(Beginning of RECORDS FOR THE EXERCISE)

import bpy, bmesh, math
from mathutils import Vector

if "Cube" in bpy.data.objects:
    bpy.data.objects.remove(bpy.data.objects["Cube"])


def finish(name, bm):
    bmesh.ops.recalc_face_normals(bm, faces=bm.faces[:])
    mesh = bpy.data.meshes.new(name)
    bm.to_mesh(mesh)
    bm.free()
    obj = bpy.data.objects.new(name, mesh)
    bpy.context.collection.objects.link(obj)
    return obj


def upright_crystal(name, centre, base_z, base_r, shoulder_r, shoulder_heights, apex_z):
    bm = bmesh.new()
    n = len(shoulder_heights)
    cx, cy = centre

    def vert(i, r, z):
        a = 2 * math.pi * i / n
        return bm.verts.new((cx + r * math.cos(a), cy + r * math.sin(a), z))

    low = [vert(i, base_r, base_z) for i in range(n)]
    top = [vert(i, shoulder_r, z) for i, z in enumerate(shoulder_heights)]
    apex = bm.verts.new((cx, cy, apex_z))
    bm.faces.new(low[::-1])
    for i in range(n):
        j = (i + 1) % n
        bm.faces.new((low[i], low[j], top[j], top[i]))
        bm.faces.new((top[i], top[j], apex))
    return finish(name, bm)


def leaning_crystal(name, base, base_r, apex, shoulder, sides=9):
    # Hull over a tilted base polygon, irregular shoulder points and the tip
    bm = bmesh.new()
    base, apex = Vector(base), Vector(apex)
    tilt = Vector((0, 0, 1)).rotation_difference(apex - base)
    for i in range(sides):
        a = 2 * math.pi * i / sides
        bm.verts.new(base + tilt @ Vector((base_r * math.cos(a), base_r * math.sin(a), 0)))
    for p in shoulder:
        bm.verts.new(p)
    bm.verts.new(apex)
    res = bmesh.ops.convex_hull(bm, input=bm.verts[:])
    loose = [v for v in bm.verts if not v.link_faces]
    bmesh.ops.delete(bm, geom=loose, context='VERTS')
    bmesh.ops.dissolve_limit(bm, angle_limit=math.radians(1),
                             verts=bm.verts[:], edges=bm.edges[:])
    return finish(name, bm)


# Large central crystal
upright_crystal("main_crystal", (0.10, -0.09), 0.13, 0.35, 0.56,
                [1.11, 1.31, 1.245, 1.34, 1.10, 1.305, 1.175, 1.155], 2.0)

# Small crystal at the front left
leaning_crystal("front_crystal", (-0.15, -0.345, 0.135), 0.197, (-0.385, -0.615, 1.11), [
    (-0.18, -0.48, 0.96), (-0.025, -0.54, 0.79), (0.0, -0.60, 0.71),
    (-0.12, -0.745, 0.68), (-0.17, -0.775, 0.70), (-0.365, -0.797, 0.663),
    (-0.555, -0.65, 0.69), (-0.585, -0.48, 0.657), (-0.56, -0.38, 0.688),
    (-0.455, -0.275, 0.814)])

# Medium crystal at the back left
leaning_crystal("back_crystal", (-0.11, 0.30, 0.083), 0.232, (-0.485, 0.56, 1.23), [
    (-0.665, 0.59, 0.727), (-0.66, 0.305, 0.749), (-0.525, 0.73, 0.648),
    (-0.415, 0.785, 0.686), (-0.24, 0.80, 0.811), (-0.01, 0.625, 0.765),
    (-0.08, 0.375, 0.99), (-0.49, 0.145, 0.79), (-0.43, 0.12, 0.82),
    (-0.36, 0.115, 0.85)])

(End of RECORDS FOR THE EXERCISE)

- BRIEF -
Copy each record from above without leaving any out.

- EXERCISE ANSWER -
import bpy, bmesh, math
from mathutils import Vector

if "Cube" in bpy.data.objects:
    bpy.data.objects.remove(bpy.data.objects["Cube"])


def finish(name, bm):
    bmesh.ops.recalc_face_normals(bm, faces=bm.faces[:])
    mesh = bpy.data.meshes.new(name)
    bm.to_mesh(mesh)
    bm.free()
    obj = bpy.data.objects.new(name, mesh)
    bpy.context.collection.objects.link(obj)
    return obj


def upright_crystal(name, centre, base_z, base_r, shoulder_r, shoulder_heights, apex_z):
    bm = bmesh.new()
    n = len(shoulder_heights)
    cx, cy = centre

    def vert(i, r, z):
        a = 2 * math.pi * i / n
        return bm.verts.new((cx + r * math.cos(a), cy + r * math.sin(a), z))

    low = [vert(i, base_r, base_z) for i in range(n)]
    top = [vert(i, shoulder_r, z) for i, z in enumerate(shoulder_heights)]
    apex = bm.verts.new((cx, cy, apex_z))
    bm.faces.new(low[::-1])
    for i in range(n):
        j = (i + 1) % n
        bm.faces.new((low[i], low[j], top[j], top[i]))
        bm.faces.new((top[i], top[j], apex))
    return finish(name, bm)


def leaning_crystal(name, base, base_r, apex, shoulder, sides=9):
    # Hull over a tilted base polygon, irregular shoulder points and the tip
    bm = bmesh.new()
    base, apex = Vector(base), Vector(apex)
    tilt = Vector((0, 0, 1)).rotation_difference(apex - base)
    for i in range(sides):
        a = 2 * math.pi * i / sides
        bm.verts.new(base + tilt @ Vector((base_r * math.cos(a), base_r * math.sin(a), 0)))
    for p in shoulder:
        bm.verts.new(p)
    bm.verts.new(apex)
    res = bmesh.ops.convex_hull(bm, input=bm.verts[:])
    loose = [v for v in bm.verts if not v.link_faces]
    bmesh.ops.delete(bm, geom=loose, context='VERTS')
    bmesh.ops.dissolve_limit(bm, angle_limit=math.radians(1),
                             verts=bm.verts[:], edges=bm.edges[:])
    return finish(name, bm)


# Large central crystal
upright_crystal("main_crystal", (0.10, -0.09), 0.13, 0.35, 0.56,
                [1.11, 1.31, 1.245, 1.34, 1.10, 1.305, 1.175, 1.155], 2.0)

# Small crystal at the front left
leaning_crystal("front_crystal", (-0.15, -0.345, 0.135), 0.197, (-0.385, -0.615, 1.11), [
    (-0.18, -0.48, 0.96), (-0.025, -0.54, 0.79), (0.0, -0.60, 0.71),
    (-0.12, -0.745, 0.68), (-0.17, -0.775, 0.70), (-0.365, -0.797, 0.663),
    (-0.555, -0.65, 0.69), (-0.585, -0.48, 0.657), (-0.56, -0.38, 0.688),
    (-0.455, -0.275, 0.814)])

# Medium crystal at the back left
leaning_crystal("back_crystal", (-0.11, 0.30, 0.083), 0.232, (-0.485, 0.56, 1.23), [
    (-0.665, 0.59, 0.727), (-0.66, 0.305, 0.749), (-0.525, 0.73, 0.648),
    (-0.415, 0.785, 0.686), (-0.24, 0.80, 0.811), (-0.01, 0.625, 0.765),
    (-0.08, 0.375, 0.99), (-0.49, 0.145, 0.79), (-0.43, 0.12, 0.82),
    (-0.36, 0.115, 0.85)])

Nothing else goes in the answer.